— PROBLEM —
Only certain lines below are wanted: those starting at the line containing "return tube(tag +" and ending at the line containing "(.12, -.17, .46), (.11, -.15, .53), (.1, -.05, .55)], .016)", both included, each retyped exactly.
----- TASK INPUT -----
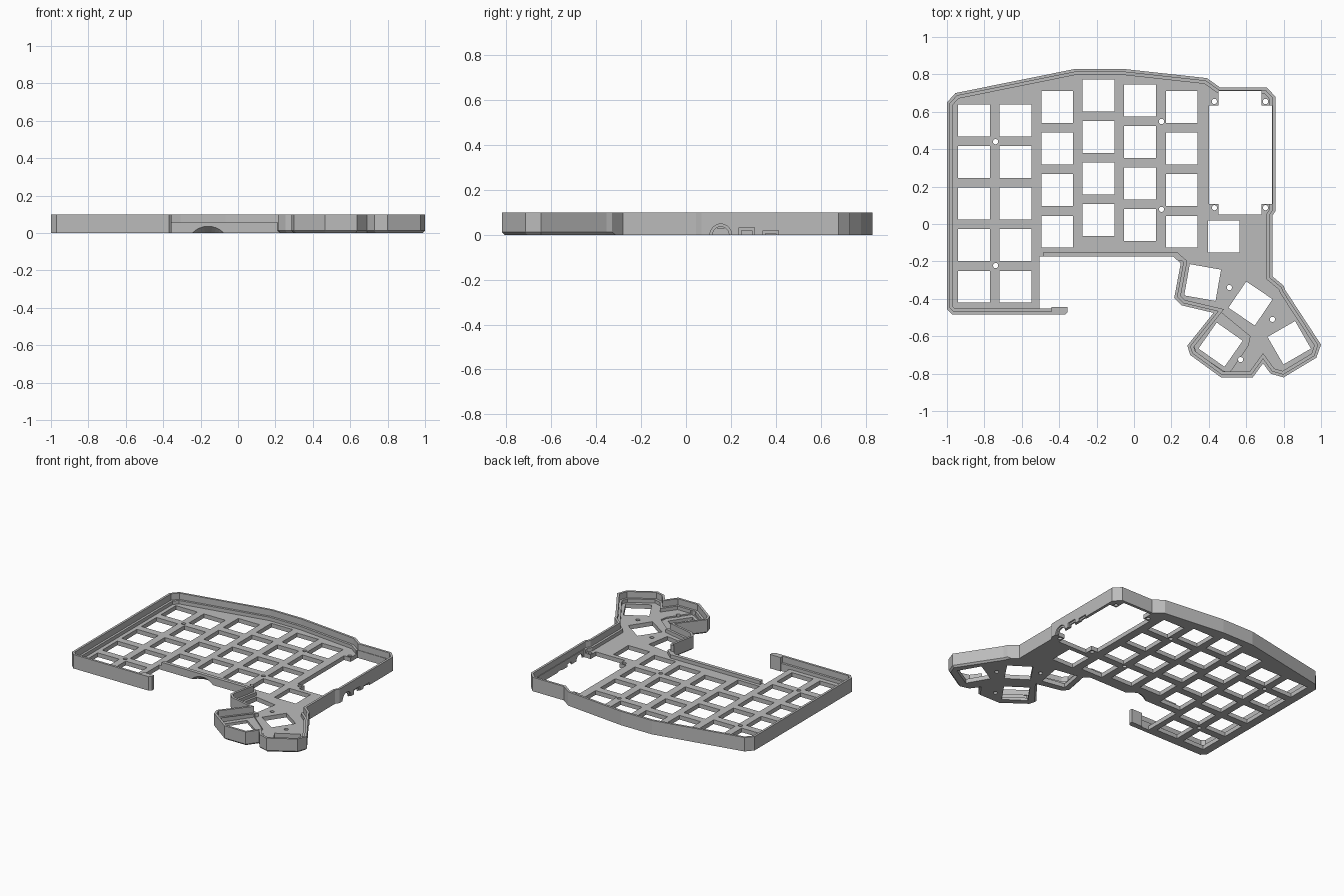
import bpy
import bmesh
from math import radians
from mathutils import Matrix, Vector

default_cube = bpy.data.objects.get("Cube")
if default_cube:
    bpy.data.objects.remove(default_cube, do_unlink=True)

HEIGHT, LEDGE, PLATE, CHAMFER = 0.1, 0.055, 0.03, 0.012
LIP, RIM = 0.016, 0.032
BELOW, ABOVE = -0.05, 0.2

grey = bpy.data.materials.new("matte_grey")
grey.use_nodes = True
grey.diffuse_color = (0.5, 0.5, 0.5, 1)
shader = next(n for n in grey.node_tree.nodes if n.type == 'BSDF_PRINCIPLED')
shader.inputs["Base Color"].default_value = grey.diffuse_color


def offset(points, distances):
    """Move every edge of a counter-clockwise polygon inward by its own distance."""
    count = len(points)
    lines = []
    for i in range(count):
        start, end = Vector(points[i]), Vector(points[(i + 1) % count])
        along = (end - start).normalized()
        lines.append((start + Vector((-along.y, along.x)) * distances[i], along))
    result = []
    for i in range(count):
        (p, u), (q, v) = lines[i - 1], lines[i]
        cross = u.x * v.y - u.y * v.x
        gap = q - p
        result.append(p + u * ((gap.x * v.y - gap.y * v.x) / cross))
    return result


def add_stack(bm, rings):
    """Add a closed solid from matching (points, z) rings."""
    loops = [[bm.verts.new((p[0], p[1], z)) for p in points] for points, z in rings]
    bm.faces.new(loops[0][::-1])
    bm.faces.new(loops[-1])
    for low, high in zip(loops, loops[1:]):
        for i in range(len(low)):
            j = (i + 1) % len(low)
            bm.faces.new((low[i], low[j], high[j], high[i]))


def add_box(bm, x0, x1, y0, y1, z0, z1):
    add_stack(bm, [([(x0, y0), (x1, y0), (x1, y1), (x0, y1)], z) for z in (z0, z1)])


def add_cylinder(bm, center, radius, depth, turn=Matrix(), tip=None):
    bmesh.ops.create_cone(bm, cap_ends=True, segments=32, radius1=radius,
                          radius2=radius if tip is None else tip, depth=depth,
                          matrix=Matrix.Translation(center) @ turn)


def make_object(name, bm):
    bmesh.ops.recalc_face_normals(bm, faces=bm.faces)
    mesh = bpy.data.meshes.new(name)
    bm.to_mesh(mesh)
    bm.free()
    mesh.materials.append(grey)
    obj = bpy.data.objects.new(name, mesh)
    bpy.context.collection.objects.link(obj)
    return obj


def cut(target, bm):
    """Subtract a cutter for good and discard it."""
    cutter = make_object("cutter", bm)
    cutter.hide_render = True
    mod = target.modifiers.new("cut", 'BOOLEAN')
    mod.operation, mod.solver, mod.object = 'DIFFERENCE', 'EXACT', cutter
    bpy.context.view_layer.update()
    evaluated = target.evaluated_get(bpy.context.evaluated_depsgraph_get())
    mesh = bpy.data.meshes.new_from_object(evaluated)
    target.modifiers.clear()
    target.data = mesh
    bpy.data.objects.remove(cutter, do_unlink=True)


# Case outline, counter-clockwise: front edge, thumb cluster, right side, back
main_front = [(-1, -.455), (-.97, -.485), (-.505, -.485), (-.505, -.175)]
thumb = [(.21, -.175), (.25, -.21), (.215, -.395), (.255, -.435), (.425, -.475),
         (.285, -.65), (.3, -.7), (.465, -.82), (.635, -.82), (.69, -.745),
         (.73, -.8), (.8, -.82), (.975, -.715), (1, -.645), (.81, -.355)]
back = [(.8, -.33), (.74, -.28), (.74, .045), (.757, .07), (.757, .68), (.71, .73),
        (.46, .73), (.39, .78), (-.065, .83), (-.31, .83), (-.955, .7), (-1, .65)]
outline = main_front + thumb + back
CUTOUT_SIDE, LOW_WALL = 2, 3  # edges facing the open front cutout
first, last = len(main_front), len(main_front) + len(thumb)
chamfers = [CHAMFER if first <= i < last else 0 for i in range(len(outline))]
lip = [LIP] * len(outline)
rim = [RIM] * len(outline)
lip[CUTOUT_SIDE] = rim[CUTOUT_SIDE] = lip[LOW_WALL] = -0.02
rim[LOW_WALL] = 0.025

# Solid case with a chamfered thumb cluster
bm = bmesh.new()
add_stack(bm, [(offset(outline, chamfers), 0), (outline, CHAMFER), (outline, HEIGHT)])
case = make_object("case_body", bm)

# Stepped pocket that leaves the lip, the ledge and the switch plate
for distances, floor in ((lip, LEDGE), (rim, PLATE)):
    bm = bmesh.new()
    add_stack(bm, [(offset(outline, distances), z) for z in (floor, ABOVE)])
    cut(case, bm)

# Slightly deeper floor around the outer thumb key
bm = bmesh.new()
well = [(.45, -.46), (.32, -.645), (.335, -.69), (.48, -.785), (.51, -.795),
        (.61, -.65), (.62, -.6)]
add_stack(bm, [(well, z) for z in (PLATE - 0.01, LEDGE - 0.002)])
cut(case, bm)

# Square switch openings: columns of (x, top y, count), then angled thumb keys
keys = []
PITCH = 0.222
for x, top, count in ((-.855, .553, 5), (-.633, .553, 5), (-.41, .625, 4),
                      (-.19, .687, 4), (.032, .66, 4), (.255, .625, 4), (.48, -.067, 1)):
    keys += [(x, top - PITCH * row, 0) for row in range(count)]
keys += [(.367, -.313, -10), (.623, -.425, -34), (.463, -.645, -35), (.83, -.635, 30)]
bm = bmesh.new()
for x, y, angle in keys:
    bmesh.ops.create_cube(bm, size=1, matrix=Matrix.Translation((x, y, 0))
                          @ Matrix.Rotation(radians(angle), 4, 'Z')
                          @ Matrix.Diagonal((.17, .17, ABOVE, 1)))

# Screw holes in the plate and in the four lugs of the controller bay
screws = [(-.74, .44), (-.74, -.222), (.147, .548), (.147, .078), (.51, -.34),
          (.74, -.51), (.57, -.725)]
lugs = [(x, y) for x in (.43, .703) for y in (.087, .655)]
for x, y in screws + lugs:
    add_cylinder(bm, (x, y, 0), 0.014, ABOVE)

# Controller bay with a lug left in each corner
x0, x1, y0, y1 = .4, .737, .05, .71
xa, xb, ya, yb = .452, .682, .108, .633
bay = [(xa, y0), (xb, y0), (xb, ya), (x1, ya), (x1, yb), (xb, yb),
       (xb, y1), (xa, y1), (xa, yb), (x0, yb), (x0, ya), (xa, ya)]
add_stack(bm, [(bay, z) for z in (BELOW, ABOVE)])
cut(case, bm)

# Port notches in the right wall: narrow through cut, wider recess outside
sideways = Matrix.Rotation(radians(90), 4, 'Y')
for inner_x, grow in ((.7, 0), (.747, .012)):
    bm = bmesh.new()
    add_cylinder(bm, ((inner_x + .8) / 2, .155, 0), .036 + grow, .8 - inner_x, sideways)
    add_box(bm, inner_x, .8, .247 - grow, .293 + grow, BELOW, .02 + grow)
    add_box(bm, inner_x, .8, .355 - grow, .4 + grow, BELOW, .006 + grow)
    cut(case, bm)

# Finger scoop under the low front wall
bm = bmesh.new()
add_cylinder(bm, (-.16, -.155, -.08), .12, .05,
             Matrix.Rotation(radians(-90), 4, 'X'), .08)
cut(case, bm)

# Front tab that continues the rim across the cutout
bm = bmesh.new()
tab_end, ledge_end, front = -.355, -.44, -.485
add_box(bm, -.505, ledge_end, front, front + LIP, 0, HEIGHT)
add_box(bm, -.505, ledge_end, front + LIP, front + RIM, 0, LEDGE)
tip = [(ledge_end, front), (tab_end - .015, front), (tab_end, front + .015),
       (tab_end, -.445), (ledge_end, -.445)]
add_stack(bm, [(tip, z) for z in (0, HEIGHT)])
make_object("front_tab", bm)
-----
----- TASK INPUT -----
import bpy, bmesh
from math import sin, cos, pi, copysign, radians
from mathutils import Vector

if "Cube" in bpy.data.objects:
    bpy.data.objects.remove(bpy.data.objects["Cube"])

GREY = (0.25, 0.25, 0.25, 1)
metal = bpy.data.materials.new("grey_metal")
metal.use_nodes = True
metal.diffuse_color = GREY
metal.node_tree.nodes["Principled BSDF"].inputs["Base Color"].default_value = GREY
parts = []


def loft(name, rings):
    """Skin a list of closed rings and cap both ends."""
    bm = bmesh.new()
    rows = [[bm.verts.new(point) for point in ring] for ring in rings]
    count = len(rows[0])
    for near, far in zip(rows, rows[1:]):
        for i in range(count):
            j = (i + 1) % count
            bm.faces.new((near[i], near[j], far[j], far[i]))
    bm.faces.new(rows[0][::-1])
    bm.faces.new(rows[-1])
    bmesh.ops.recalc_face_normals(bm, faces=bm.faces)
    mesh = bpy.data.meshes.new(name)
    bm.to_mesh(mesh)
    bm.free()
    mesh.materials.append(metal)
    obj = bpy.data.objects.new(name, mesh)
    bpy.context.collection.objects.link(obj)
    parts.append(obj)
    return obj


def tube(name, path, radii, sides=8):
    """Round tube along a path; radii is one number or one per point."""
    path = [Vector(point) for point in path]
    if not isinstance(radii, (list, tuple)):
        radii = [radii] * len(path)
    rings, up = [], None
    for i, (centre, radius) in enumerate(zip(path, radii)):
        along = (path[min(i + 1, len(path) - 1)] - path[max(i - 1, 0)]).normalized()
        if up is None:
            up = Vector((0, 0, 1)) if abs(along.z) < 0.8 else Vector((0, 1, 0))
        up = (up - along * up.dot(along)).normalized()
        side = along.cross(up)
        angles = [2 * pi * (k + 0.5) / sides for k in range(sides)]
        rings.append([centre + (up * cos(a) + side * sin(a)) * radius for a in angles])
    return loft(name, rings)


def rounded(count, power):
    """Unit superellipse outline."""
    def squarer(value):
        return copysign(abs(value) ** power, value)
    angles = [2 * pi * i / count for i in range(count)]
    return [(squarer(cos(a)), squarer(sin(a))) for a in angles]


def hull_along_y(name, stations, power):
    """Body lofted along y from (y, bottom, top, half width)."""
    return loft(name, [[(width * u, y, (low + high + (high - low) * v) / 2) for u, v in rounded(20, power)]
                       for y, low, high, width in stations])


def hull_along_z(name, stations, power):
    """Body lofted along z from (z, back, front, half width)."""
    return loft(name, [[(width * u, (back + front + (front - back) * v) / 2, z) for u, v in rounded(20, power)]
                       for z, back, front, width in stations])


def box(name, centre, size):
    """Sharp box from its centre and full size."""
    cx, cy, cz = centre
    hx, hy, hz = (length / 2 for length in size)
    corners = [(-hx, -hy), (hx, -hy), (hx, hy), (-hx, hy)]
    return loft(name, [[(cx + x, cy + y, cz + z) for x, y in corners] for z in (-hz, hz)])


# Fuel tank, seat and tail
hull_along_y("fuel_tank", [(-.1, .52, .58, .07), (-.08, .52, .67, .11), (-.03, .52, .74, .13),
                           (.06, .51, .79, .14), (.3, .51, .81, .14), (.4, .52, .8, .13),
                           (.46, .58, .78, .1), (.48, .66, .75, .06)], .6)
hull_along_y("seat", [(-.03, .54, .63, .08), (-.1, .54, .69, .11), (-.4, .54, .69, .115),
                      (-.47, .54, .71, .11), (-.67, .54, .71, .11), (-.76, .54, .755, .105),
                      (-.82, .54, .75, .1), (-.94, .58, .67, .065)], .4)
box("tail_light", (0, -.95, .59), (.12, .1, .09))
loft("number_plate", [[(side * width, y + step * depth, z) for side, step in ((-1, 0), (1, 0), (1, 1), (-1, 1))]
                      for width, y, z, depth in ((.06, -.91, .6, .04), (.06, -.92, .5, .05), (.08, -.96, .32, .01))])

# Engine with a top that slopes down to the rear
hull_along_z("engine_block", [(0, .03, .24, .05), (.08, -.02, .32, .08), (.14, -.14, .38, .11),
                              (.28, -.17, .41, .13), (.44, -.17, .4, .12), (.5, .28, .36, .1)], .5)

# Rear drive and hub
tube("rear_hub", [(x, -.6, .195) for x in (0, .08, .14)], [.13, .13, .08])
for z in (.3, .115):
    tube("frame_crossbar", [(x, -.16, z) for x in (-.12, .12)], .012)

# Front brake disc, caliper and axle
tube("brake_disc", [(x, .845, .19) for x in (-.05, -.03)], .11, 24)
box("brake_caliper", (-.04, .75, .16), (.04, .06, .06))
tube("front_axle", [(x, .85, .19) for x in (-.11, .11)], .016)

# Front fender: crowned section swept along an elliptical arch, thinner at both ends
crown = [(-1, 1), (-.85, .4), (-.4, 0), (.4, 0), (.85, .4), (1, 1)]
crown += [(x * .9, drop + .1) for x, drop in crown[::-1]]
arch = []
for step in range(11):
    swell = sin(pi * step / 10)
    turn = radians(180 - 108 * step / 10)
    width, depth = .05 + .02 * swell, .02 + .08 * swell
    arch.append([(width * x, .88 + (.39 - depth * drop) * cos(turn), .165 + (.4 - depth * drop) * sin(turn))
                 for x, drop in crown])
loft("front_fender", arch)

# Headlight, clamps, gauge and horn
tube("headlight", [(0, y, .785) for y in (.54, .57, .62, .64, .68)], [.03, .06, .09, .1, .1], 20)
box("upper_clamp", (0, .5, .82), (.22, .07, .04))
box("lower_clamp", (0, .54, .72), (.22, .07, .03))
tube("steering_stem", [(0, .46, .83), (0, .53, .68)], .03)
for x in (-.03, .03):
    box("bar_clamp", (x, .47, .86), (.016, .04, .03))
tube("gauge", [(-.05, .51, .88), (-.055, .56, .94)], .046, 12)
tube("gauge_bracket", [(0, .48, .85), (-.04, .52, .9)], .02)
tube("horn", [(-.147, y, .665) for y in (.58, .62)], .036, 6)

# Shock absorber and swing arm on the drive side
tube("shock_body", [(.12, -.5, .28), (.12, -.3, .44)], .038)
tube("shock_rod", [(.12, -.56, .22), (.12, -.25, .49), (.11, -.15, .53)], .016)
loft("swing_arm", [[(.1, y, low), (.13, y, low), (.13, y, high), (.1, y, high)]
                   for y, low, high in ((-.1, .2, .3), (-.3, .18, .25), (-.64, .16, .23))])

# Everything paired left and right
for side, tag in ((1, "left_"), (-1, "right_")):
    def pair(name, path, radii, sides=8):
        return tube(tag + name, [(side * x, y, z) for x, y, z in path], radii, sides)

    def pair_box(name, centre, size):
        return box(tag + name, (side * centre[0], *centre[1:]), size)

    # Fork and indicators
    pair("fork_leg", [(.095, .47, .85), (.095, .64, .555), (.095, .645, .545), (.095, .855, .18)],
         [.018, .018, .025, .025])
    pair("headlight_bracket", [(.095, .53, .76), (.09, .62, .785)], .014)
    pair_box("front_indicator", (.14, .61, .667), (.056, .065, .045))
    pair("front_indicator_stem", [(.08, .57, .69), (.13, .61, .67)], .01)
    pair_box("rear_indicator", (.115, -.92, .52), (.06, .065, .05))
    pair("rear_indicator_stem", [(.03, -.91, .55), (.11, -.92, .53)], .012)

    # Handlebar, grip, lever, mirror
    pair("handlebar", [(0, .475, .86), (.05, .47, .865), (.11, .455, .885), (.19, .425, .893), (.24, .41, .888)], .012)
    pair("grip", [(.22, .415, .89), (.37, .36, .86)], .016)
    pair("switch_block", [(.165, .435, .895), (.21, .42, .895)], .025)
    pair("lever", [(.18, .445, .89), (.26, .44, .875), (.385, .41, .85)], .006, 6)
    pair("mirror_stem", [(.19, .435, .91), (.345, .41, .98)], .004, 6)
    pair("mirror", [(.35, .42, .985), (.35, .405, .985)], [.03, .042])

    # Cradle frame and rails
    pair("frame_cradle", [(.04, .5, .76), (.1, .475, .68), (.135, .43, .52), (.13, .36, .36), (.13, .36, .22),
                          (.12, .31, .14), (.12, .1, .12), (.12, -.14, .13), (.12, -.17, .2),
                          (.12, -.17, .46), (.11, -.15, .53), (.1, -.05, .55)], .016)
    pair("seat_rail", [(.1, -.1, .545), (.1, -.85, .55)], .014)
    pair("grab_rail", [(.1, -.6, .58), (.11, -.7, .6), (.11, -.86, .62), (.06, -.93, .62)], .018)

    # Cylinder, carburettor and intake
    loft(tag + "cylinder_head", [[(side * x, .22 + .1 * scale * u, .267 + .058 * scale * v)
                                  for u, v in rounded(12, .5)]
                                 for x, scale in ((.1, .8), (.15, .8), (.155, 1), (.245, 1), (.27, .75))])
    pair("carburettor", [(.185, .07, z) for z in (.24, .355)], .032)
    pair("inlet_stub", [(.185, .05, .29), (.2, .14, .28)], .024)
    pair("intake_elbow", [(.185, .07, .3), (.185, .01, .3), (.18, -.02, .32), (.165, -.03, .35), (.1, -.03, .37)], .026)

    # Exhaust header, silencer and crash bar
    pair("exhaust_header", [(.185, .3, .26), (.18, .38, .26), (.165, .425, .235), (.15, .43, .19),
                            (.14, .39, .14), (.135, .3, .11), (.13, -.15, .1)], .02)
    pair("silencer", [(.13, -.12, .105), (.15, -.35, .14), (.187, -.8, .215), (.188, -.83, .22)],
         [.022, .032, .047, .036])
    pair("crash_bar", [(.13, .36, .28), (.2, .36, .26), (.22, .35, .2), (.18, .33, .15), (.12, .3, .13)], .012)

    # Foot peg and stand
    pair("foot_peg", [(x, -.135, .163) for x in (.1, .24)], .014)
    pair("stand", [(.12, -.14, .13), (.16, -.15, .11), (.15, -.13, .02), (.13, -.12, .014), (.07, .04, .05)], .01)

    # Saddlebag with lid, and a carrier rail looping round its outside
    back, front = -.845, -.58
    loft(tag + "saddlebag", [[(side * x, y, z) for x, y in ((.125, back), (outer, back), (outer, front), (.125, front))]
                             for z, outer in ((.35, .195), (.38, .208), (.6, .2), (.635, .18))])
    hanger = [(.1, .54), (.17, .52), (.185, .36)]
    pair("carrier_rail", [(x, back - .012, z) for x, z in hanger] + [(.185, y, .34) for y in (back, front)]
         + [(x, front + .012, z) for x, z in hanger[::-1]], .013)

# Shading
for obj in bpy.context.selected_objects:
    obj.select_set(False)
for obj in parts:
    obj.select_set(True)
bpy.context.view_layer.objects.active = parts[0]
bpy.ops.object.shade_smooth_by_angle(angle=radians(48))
-----
— TASK SOLUTION —
        return tube(tag + name, [(side * x, y, z) for x, y, z in path], radii, sides)

    def pair_box(name, centre, size):
        return box(tag + name, (side * centre[0], *centre[1:]), size)

    # Fork and indicators
    pair("fork_leg", [(.095, .47, .85), (.095, .64, .555), (.095, .645, .545), (.095, .855, .18)],
         [.018, .018, .025, .025])
    pair("headlight_bracket", [(.095, .53, .76), (.09, .62, .785)], .014)
    pair_box("front_indicator", (.14, .61, .667), (.056, .065, .045))
    pair("front_indicator_stem", [(.08, .57, .69), (.13, .61, .67)], .01)
    pair_box("rear_indicator", (.115, -.92, .52), (.06, .065, .05))
    pair("rear_indicator_stem", [(.03, -.91, .55), (.11, -.92, .53)], .012)

    # Handlebar, grip, lever, mirror
    pair("handlebar", [(0, .475, .86), (.05, .47, .865), (.11, .455, .885), (.19, .425, .893), (.24, .41, .888)], .012)
    pair("grip", [(.22, .415, .89), (.37, .36, .86)], .016)
    pair("switch_block", [(.165, .435, .895), (.21, .42, .895)], .025)
    pair("lever", [(.18, .445, .89), (.26, .44, .875), (.385, .41, .85)], .006, 6)
    pair("mirror_stem", [(.19, .435, .91), (.345, .41, .98)], .004, 6)
    pair("mirror", [(.35, .42, .985), (.35, .405, .985)], [.03, .042])

    # Cradle frame and rails
    pair("frame_cradle", [(.04, .5, .76), (.1, .475, .68), (.135, .43, .52), (.13, .36, .36), (.13, .36, .22),
                          (.12, .31, .14), (.12, .1, .12), (.12, -.14, .13), (.12, -.17, .2),
                          (.12, -.17, .46), (.11, -.15, .53), (.1, -.05, .55)], .016)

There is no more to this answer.